Problem requirements →
For every line in the data below, check for the word "points", then state how many lines have it. Answer with the number only.

Collected data:
****************************************

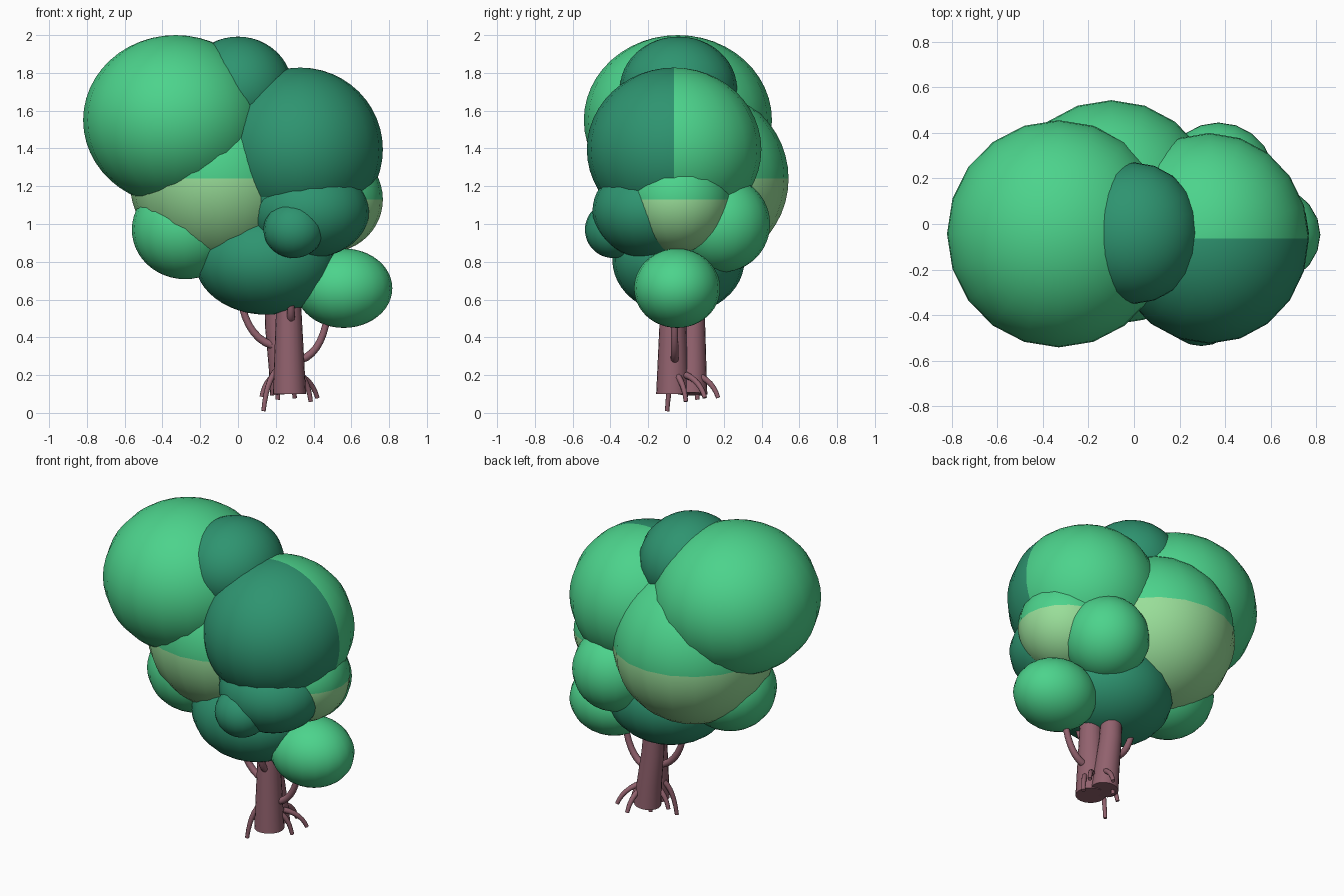
import bpy, bmesh, math
from mathutils import Vector, Matrix

if "Cube" in bpy.data.objects:
    bpy.data.objects.remove(bpy.data.objects["Cube"])


def material(name, rgb):
    m = bpy.data.materials.new(name)
    lin = [(c / 255 / 12.92) if c < 11 else ((c / 255 + 0.055) / 1.055) ** 2.4 for c in rgb]
    m.diffuse_color = (*lin, 1)
    m.use_nodes = True
    m.node_tree.nodes["Principled BSDF"].inputs["Base Color"].default_value = m.diffuse_color
    return m


LIGHT = material("light_green", (76, 211, 140))
DARK = material("dark_green", (46, 148, 112))
PALE = material("pale_green", (153, 222, 153))
BARK = material("bark", (146, 98, 110))


def finish(name, bm, mats):
    me = bpy.data.meshes.new(name)
    bm.to_mesh(me)
    bm.free()
    for m in mats:
        me.materials.append(m)
    ob = bpy.data.objects.new(name, me)
    bpy.context.collection.objects.link(ob)
    return ob


def leaf_ball(name, centre, radii, mats, axis=None):
    """Ellipsoid; with an axis, faces on its negative half get the second colour."""
    bm = bmesh.new()
    bmesh.ops.create_uvsphere(bm, u_segments=20, v_segments=24, radius=1)
    for f in bm.faces:
        f.smooth = True
        if axis is not None and f.calc_center_median()[axis] < 0:
            f.material_index = 1
    bmesh.ops.transform(bm, verts=bm.verts,
                        matrix=Matrix.Translation(centre) @ Matrix.Diagonal((*radii, 1)))
    return finish(name, bm, mats)


def tube(name, points, radii, sides=12):
    """Tapered round limb swept along a path, capped at both ends."""
    pts = [Vector(p) for p in points]
    bm = bmesh.new()
    rings = []
    for i, p in enumerate(pts):
        d = (pts[min(i + 1, len(pts) - 1)] - pts[max(i - 1, 0)]).normalized()
        u = d.cross(Vector((0.31, 0.95, 0))).normalized()
        v = d.cross(u)
        rings.append([bm.verts.new(p + radii[i] * (math.cos(a) * u + math.sin(a) * v))
                      for a in (2 * math.pi * k / sides for k in range(sides))])
    for a, b in zip(rings, rings[1:]):
        for k in range(sides):
            f = bm.faces.new((a[k], a[(k + 1) % sides], b[(k + 1) % sides], b[k]))
            f.smooth = True
    bm.faces.new(rings[0])
    bm.faces.new(rings[-1])
    bmesh.ops.recalc_face_normals(bm, faces=bm.faces)
    for e in bm.edges:
        if len(e.link_faces) == 2 and e.calc_face_angle(0) > math.radians(50):
            e.smooth = False
    return finish(name, bm, [BARK])


def bezier(a, b, c, n=8):
    a, b, c = Vector(a), Vector(b), Vector(c)
    return [(1 - t) ** 2 * a + 2 * t * (1 - t) * b + t * t * c for t in (i / n for i in range(n + 1))]


# foliage of one colour
for name, c, r, m in [
    ("upper_left_foliage", (-0.33, -0.043, 1.55), (0.49, 0.498, 0.45), LIGHT),
    ("top_foliage", (0.0, -0.04, 1.715), (0.29, 0.31, 0.277), DARK),
    ("lower_left_foliage", (-0.28, -0.04, 0.97), (0.282, 0.27, 0.262), LIGHT),
    ("bottom_foliage", (0.15, -0.04, 0.81), (0.38, 0.35, 0.29), DARK),
    ("front_right_foliage", (0.38, -0.2, 1.07), (0.315, 0.295, 0.25), DARK),
    ("inner_foliage", (0.23, -0.18, 1.18), (0.23, 0.22, 0.22), DARK),
    ("back_right_foliage", (0.37, 0.19, 1.0), (0.25, 0.255, 0.255), LIGHT),
    ("small_front_foliage", (0.295, -0.385, 0.97), (0.16, 0.15, 0.15), DARK),
    ("low_right_foliage", (0.56, -0.047, 0.66), (0.257, 0.228, 0.21), LIGHT),
]:
    leaf_ball(name, c, r, [m])

# foliage of two colours, split front/back or top/bottom
leaf_ball("upper_right_foliage", (0.33, -0.063, 1.395), (0.437, 0.462, 0.433), [LIGHT, DARK], 1)
leaf_ball("back_foliage", (-0.1, 0.05, 1.24), (0.475, 0.493, 0.48), [LIGHT, PALE], 2)
leaf_ball("right_foliage", (0.48, -0.04, 1.13), (0.287, 0.28, 0.28), [LIGHT, PALE], 2)

# two trunks
tube("front_trunk", [(0.272, -0.07, 0.1), (0.267, -0.07, 0.8)], [0.088, 0.055], 20)
tube("back_trunk", [(0.25, 0.033, 0.1), (0.235, 0.035, 0.25), (0.21, 0.036, 0.45), (0.19, 0.036, 0.8)],
     [0.08, 0.073, 0.066, 0.055], 20)

# branches
for name, a, b, c in [
    ("left_branch", (0.22, 0.0, 0.35), (0.05, 0.0, 0.37), (0.01, 0.0, 0.62)),
    ("right_branch", (0.30, -0.06, 0.275), (0.44, -0.06, 0.29), (0.475, -0.06, 0.52)),
    ("front_branch", (0.28, -0.1, 0.49), (0.28, -0.16, 0.5), (0.28, -0.17, 0.62)),
]:
    tube(name, bezier(a, b, c), [0.022 - 0.0005 * i for i in range(9)])

# roots spreading from the base
for i, (a, c) in enumerate([
    ((0.2, -0.06, 0.22), (0.135, -0.1, 0.01)),
    ((0.2, 0.0, 0.2), (0.125, 0.0, 0.085)),
    ((0.22, 0.05, 0.2), (0.21, 0.06, 0.07)),
    ((0.28, 0.06, 0.2), (0.3, 0.17, 0.08)),
    ((0.32, 0.0, 0.2), (0.42, 0.1, 0.08)),
    ((0.33, -0.05, 0.2), (0.385, 0.0, 0.06)),
]):
    a, c = Vector(a), Vector(c)
    b = Vector((a.x * 0.25 + c.x * 0.75, a.y * 0.25 + c.y * 0.75, a.z * 0.75 + c.z * 0.25))
    tube(f"root_{i + 1}", bezier(a, b, c, 6), [0.018 - 0.001 * k for k in range(7)], 8)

****************************************

Answer section →
2